For the past several months, carmakers have been struggling with a chip shortage due to pandemic-related demand for consumer electronics. Now a new report suggests that shortage could hit smartphones, too.
According to Reuters' sources at Samsung and other phone makers, the chip shortage affecting the industry has reached all levels of smartphone processors, including Qualcomm’s new Snapdragon 888 flagship that powers Samsung's Galaxy S21 and other high-end phones. The report notes that the shortfall has mainly affected mid- and low-end phones, but smartphone makers are “facing a shortage of a range of components from Qualcomm and would cut handset shipments this year.”
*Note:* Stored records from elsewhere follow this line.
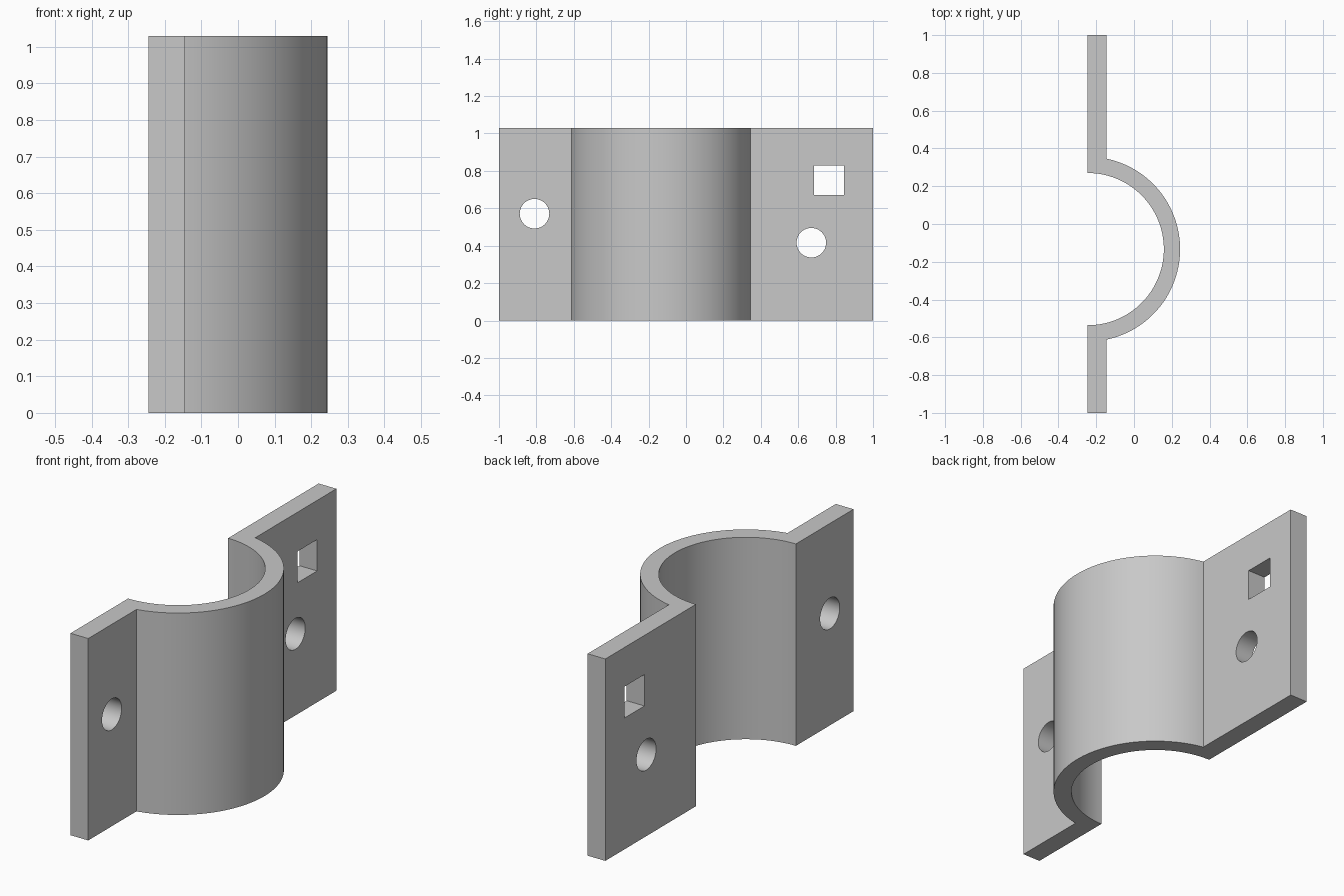
import bpy, bmesh
from math import asin, cos, sin, pi, radians

default = bpy.data.objects.get("Cube")
if default:
    bpy.data.objects.remove(default, do_unlink=True)

HEIGHT = 1.03
BACK, FACE = -0.245, -0.145      # flange back and front planes
CENTER_Y = -0.133                # axis of the half ring
R_IN, R_OUT = 0.403, 0.489
STEPS = 64

steel = bpy.data.materials.new("plain grey")
steel.use_nodes = True
grey = (0.58, 0.58, 0.58, 1)
steel.diffuse_color = grey
steel.node_tree.nodes["Principled BSDF"].inputs["Base Color"].default_value = grey


def prism(name, points, direction):
    """Extrude a closed outline along a direction."""
    bm = bmesh.new()
    face = bm.faces.new([bm.verts.new(p) for p in points])
    top = bmesh.ops.extrude_face_region(bm, geom=[face])
    verts = [v for v in top["geom"] if isinstance(v, bmesh.types.BMVert)]
    bmesh.ops.translate(bm, verts=verts, vec=direction)
    bmesh.ops.recalc_face_normals(bm, faces=bm.faces)
    mesh = bpy.data.meshes.new(name)
    bm.to_mesh(mesh)
    bm.free()
    mesh.materials.append(steel)
    obj = bpy.data.objects.new(name, mesh)
    bpy.context.collection.objects.link(obj)
    return obj


def arc(radius, start, end):
    angles = [start + (end - start) * i / STEPS for i in range(STEPS + 1)]
    return [(BACK + radius * cos(a), CENTER_Y + radius * sin(a), 0) for a in angles]


# Clamp half: two flanges joined by a half ring
meet = pi / 2 - asin((FACE - BACK) / R_OUT)
outline = [(BACK, -1, 0), (FACE, -1, 0)]
outline += arc(R_OUT, -meet, meet)
outline += [(FACE, 1, 0), (BACK, 1, 0)]
outline += arc(R_IN, pi / 2, -pi / 2)
clamp = prism("clamp_half", outline, (0, 0, HEIGHT))


# Bolt holes and square hole through the flanges
def hole(name, y, z, radius, sides, turn=0):
    ring = [(BACK - 0.1, y + radius * cos(turn + 2 * pi * i / sides),
             z + radius * sin(turn + 2 * pi * i / sides)) for i in range(sides)]
    cutter = prism(name, ring, (0.3, 0, 0))
    cutter.hide_render = True
    return cutter


cutters = [
    hole("front_bolt_hole", -0.81, 0.571, 0.079, 48),
    hole("back_bolt_hole", 0.67, 0.416, 0.079, 48),
    hole("square_hole", 0.765, 0.75, 0.08 * 2 ** 0.5, 4, pi / 4),
]
bpy.ops.object.select_all(action="DESELECT")
clamp.select_set(True)
bpy.context.view_layer.objects.active = clamp
for cutter in cutters:
    mod = clamp.modifiers.new(cutter.name, "BOOLEAN")
    mod.operation = "DIFFERENCE"
    mod.solver = "EXACT"
    mod.object = cutter
    bpy.ops.object.modifier_apply(modifier=mod.name)
    bpy.data.objects.remove(cutter, do_unlink=True)

# Smooth curves, sharp corners
bpy.ops.object.shade_smooth_by_angle(angle=radians(20))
Qualcomm makes processors and components for nearly every phone sold today, including the 5G modem and other parts for Apple’s iPhone. It’s unclear whether the shortage extends to other components or affects only smartphone CPUs.
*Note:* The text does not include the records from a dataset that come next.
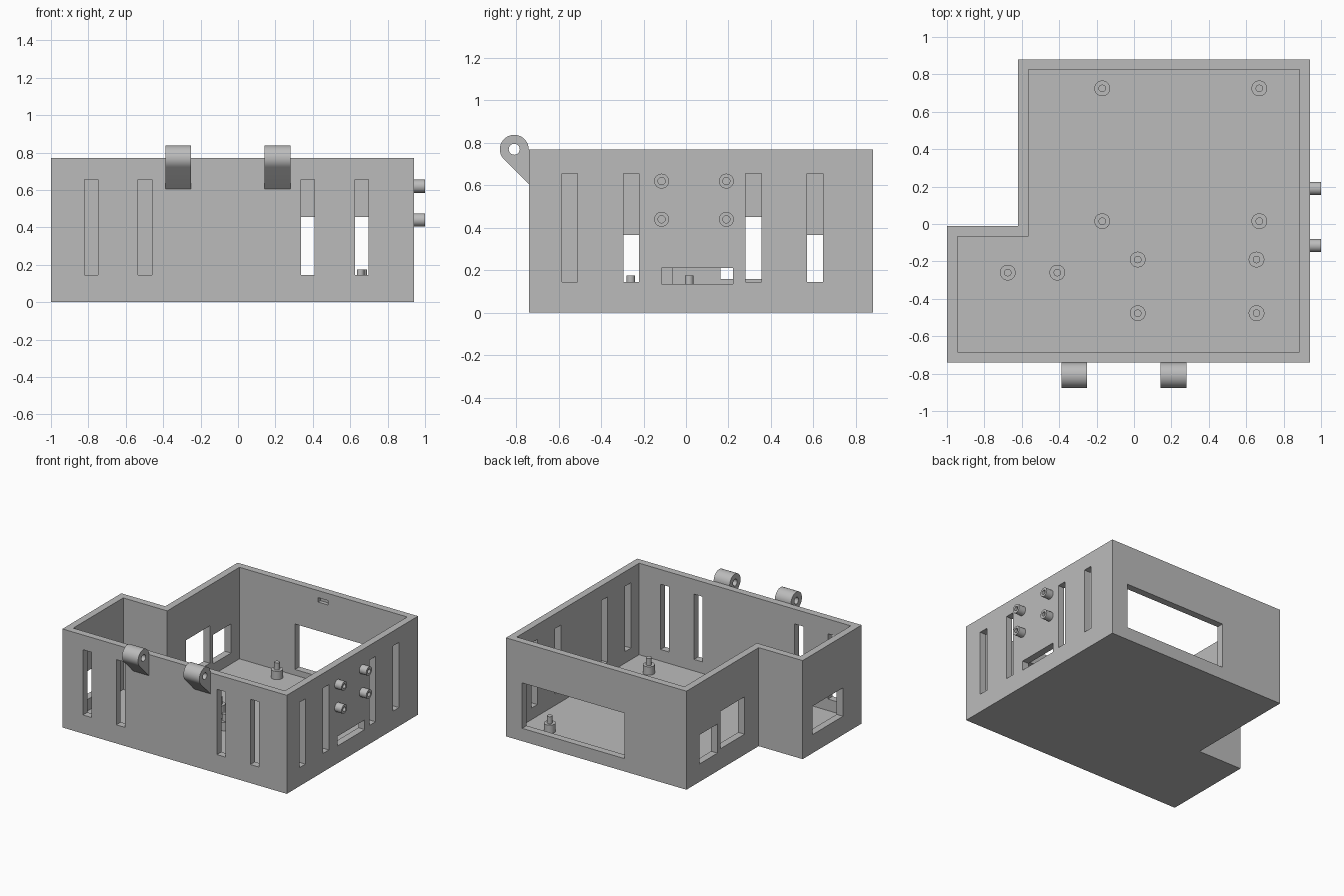
import bpy, bmesh, math
from mathutils import Matrix, Vector

if "Cube" in bpy.data.objects:
    bpy.data.objects.remove(bpy.data.objects["Cube"], do_unlink=True)

grey = bpy.data.materials.new("plain_grey")
grey.use_nodes = True
grey.diffuse_color = (0.5, 0.5, 0.5, 1)
grey.node_tree.nodes["Principled BSDF"].inputs["Base Color"].default_value = (0.5, 0.5, 0.5, 1)

HEIGHT, WALL, FLOOR = 0.77, 0.055, 0.055
LEFT, RIGHT, FRONT, BACK = -1.0, 0.94, -0.74, 0.88
STEP_X, STEP_Y = -0.62, -0.012
SEGMENTS = 32


def make_object(name, bm, smooth=False):
    bmesh.ops.recalc_face_normals(bm, faces=bm.faces)
    mesh = bpy.data.meshes.new(name)
    bm.to_mesh(mesh)
    bm.free()
    mesh.materials.append(grey)
    obj = bpy.data.objects.new(name, mesh)
    bpy.context.collection.objects.link(obj)
    if smooth:
        bpy.ops.object.select_all(action='DESELECT')
        obj.select_set(True)
        bpy.context.view_layer.objects.active = obj
        bpy.ops.object.shade_smooth_by_angle(angle=math.radians(35))
    return obj


def prism(bm, points, direction):
    face = bm.faces.new([bm.verts.new(p) for p in points])
    ext = bmesh.ops.extrude_face_region(bm, geom=[face], use_keep_orig=True)
    verts = [g for g in ext["geom"] if isinstance(g, bmesh.types.BMVert)]
    bmesh.ops.translate(bm, verts=verts, vec=Vector(direction))


def box(bm, x, y, z):
    size = Matrix.Diagonal((x[1] - x[0], y[1] - y[0], z[1] - z[0], 1))
    centre = Matrix.Translation((sum(x) / 2, sum(y) / 2, sum(z) / 2))
    bmesh.ops.create_cube(bm, size=1, matrix=centre @ size)


def cut(obj, bm):
    cutter = make_object("cutter", bm)
    cutter.hide_render = True
    mod = obj.modifiers.new("cut", 'BOOLEAN')
    mod.operation, mod.solver, mod.object = 'DIFFERENCE', 'EXACT', cutter
    bpy.context.view_layer.update()
    graph = bpy.context.evaluated_depsgraph_get()
    result = bpy.data.meshes.new_from_object(obj.evaluated_get(graph))
    obj.modifiers.clear()
    obj.data = result
    bpy.data.objects.remove(cutter, do_unlink=True)


def lathe(name, profile, matrix):
    """Spin a (radius, height) profile round the local z axis."""
    bm = bmesh.new()
    verts = [bm.verts.new((r, 0, h)) for r, h in profile]
    edges = [bm.edges.new(pair) for pair in zip(verts, verts[1:])]
    bmesh.ops.spin(bm, geom=verts + edges, axis=(0, 0, 1), cent=(0, 0, 0),
                   angle=math.tau, steps=SEGMENTS, use_merge=True)
    bmesh.ops.remove_doubles(bm, verts=bm.verts, dist=0.0001)
    bm.transform(matrix)
    return make_object(name, bm, smooth=True)


def outline(inset, z):
    l, r, f, b = LEFT + inset, RIGHT - inset, FRONT + inset, BACK - inset
    sx, sy = STEP_X + inset, STEP_Y - inset
    return [(l, f, z), (r, f, z), (r, b, z), (sx, b, z), (sx, sy, z), (l, sy, z)]


# Open L-shaped tray
bm = bmesh.new()
prism(bm, outline(0, 0), (0, 0, HEIGHT))
tray = make_object("tray", bm)
bm = bmesh.new()
prism(bm, outline(WALL, FLOOR), (0, 0, HEIGHT))
cut(tray, bm)

# Vent slots in the front and right walls
bm = bmesh.new()
SLOT_Z = (0.145, 0.655)


def through(edge):
    return (edge - 0.08, edge + 0.08)


for x in (-0.785, -0.497, 0.373, 0.662):
    box(bm, (x - 0.037, x + 0.037), through(FRONT), SLOT_Z)
for y in (-0.548, -0.258, 0.318, 0.608):
    box(bm, through(RIGHT), (y - 0.037, y + 0.037), SLOT_Z)

# Port openings
box(bm, through(RIGHT), (-0.115, 0.222), (0.135, 0.21))
box(bm, (-0.085, 0.80), through(BACK), (0.10, 0.455))
box(bm, through(STEP_X), (0.163, 0.46), (0.16, 0.452))
box(bm, through(STEP_X), (0.497, 0.72), (0.14, 0.367))
box(bm, through(LEFT), (-0.51, -0.135), (0.145, 0.367))

# Blind latch pocket inside the back wall
box(bm, (0.115, 0.20), (BACK - 0.08, BACK - 0.025), (0.68, 0.715))
cut(tray, bm)

# Standoffs with locating pins on the floor
standoffs = [(x, y) for x in (-0.17, 0.67) for y in (0.015, 0.725)]
standoffs += [(x, y) for x in (0.02, 0.655) for y in (-0.19, -0.477)]
standoffs += [(-0.675, -0.26), (-0.41, -0.26)]
for x, y in standoffs:
    lathe("standoff", [(0.042, 0), (0.042, 0.065), (0.02, 0.065), (0.02, 0.12), (0, 0.12)],
          Matrix.Translation((x, y, FLOOR)))

# Hollow screw posts on the right wall
for y in (-0.115, 0.19):
    for z in (0.44, 0.62):
        lathe("screw_post", [(0.035, 0), (0.035, 0.06), (0.017, 0.06), (0.017, 0.003), (0, 0.003)],
              Matrix.Translation((RIGHT, y, z)) @ Matrix.Rotation(math.pi / 2, 4, 'Y'))

# Hinge knuckles on the front wall
KNUCKLE_R, KNUCKLE_Y = 0.068, FRONT - 0.069
for x0, x1 in ((-0.388, -0.25), (0.142, 0.28)):
    bm = bmesh.new()
    steps = 24
    angles = [math.radians(225) * i / steps for i in range(steps + 1)]
    arc = [(x0, KNUCKLE_Y + KNUCKLE_R * math.cos(a), HEIGHT + KNUCKLE_R * math.sin(a))
           for a in angles]
    foot = arc[-1][2] - (FRONT - arc[-1][1])
    prism(bm, arc + [(x0, FRONT, foot), (x0, FRONT, HEIGHT)], (x1 - x0, 0, 0))
    knuckle = make_object("hinge_knuckle", bm)
    bm = bmesh.new()
    bmesh.ops.create_cone(bm, cap_ends=True, segments=SEGMENTS, radius1=0.026, radius2=0.026, depth=0.3,
                          matrix=Matrix.Translation(((x0 + x1) / 2, KNUCKLE_Y, HEIGHT))
                          @ Matrix.Rotation(math.pi / 2, 4, 'Y'))
    cut(knuckle, bm)
    bpy.ops.object.select_all(action='DESELECT')
    knuckle.select_set(True)
    bpy.context.view_layer.objects.active = knuckle
    bpy.ops.object.shade_smooth_by_angle(angle=math.radians(35))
The main culprit involves power-management chips that all modern processors use. Reuters reports that Qualcomm has re-directed the supply of power management chips toward the Snapdragon 888 to maximize profits, which is constraining supply for lower-end processors.
CPU and GPU prices have been soaring during the pandemic due to demand and Ethereum mining. Launches have been marred by unavailable stock and scalping. That hasn’t happened on the smartphone front yet, but Reuters notes that component prices are slowly ticking up. For example, the report points to a “commonly-used microcontroller-unit chip from STMicroelectronics” that is selling for $14, seven times its usual $2 price. Over the course of millions of phones, those soaring prices could have an effect on prices and availability.
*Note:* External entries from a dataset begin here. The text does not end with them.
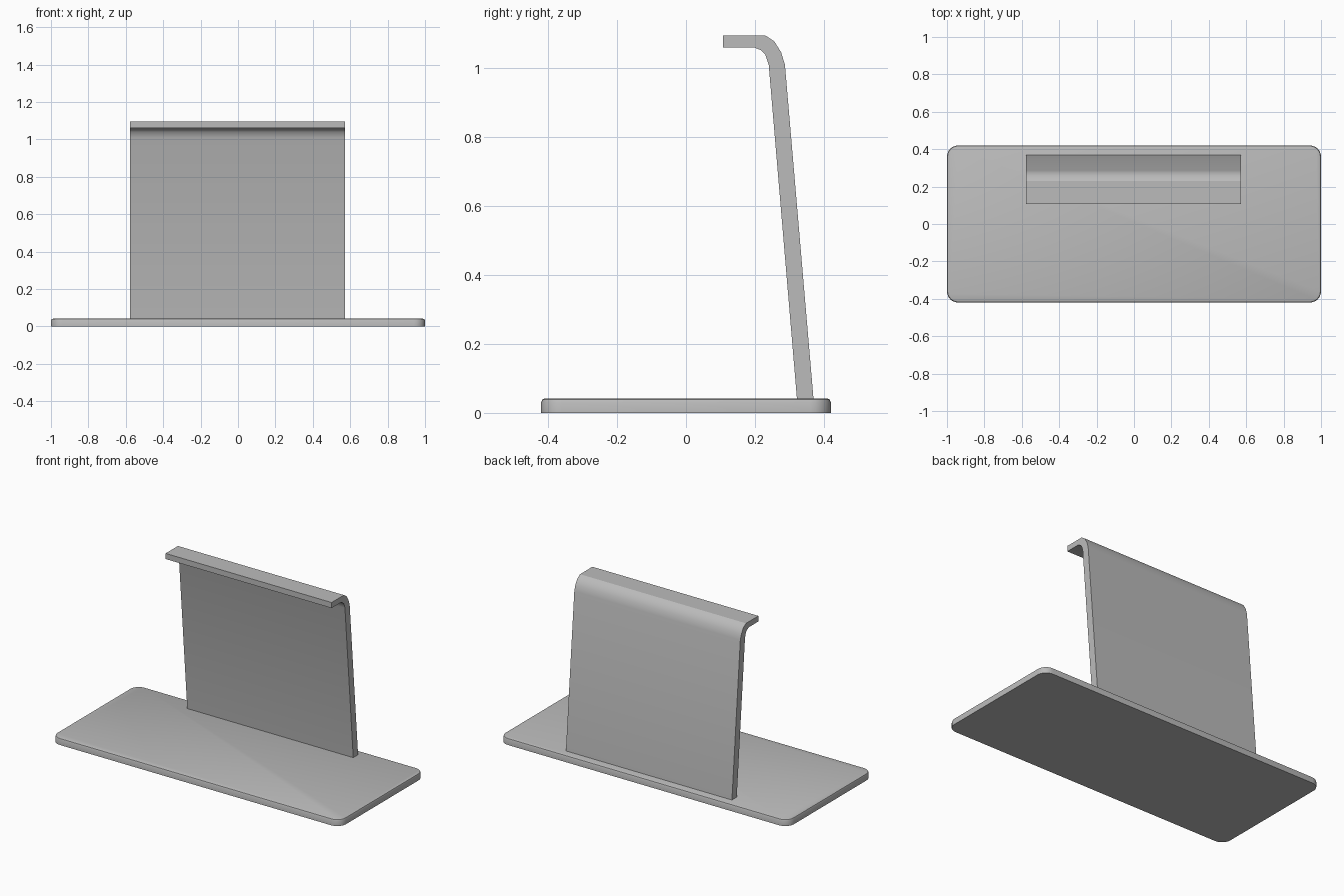
import bpy
import bmesh
import math
from mathutils import Vector

cube = bpy.data.objects.get("Cube")
if cube:
    bpy.data.objects.remove(cube, do_unlink=True)

grey = bpy.data.materials.new("satin_grey")
grey.use_nodes = True
colour = (0.5, 0.5, 0.5, 1)
grey.diffuse_color = colour
grey.node_tree.nodes["Principled BSDF"].inputs["Base Color"].default_value = colour


def finish(name, bm):
    """Turn a bmesh into a shaded object with the grey finish."""
    bmesh.ops.recalc_face_normals(bm, faces=bm.faces)
    mesh = bpy.data.meshes.new(name)
    bm.to_mesh(mesh)
    bm.free()
    mesh.materials.append(grey)
    obj = bpy.data.objects.new(name, mesh)
    bpy.context.collection.objects.link(obj)
    bpy.ops.object.select_all(action="DESELECT")
    obj.select_set(True)
    bpy.context.view_layer.objects.active = obj
    bpy.ops.object.shade_smooth_by_angle(angle=math.radians(32))
    return obj


def extrude(points, offset):
    """Extrude a closed outline along an offset."""
    bm = bmesh.new()
    face = bm.faces.new([bm.verts.new(p) for p in points])
    new = bmesh.ops.extrude_face_region(bm, geom=[face])["geom"]
    verts = [g for g in new if isinstance(g, bmesh.types.BMVert)]
    bmesh.ops.translate(bm, verts=verts, vec=Vector(offset))
    return bm


# Base plate: rounded rectangle with a softened top rim
half_x, half_y, radius, thick = 1.0, 0.42, 0.06, 0.042
outline = []
for quadrant, (sx, sy) in enumerate([(1, 1), (-1, 1), (-1, -1), (1, -1)]):
    for step in range(7):
        a = math.radians(90 * quadrant + 15 * step)
        outline.append((sx * (half_x - radius) + radius * math.cos(a),
                        sy * (half_y - radius) + radius * math.sin(a), 0))
bm = extrude(outline, (0, 0, thick))
rim = [e for e in bm.edges if all(v.co.z > thick - 0.001 for v in e.verts)]
bmesh.ops.bevel(bm, geom=rim, offset=0.011, segments=2, profile=0.5, affect="EDGES")
finish("base_plate", bm)

# Leaning back panel, bent forward into a lip at the top
profile = [(0.108, 1.06), (0.198, 1.06), (0.216, 1.053), (0.23, 1.04), (0.24, 1.01),
           (0.322, 0.04), (0.37, 0.04),
           (0.287, 1.01), (0.276, 1.046), (0.256, 1.078), (0.23, 1.095), (0.108, 1.095)]
left, right = 0.573, -0.577
bm = extrude([(right, y, z) for y, z in profile], (left - right, 0, 0))
finish("back_panel", bm)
Shortage or no, phone makers aren’t slowing down their releases. OnePlus has scheduled the launch of its next flagship on March 23, likely followed by the Google Pixel 5a in May. Samsung is also launching a series of mid-range phones on March 17 as part of its Galaxy Awesome Unpacked event.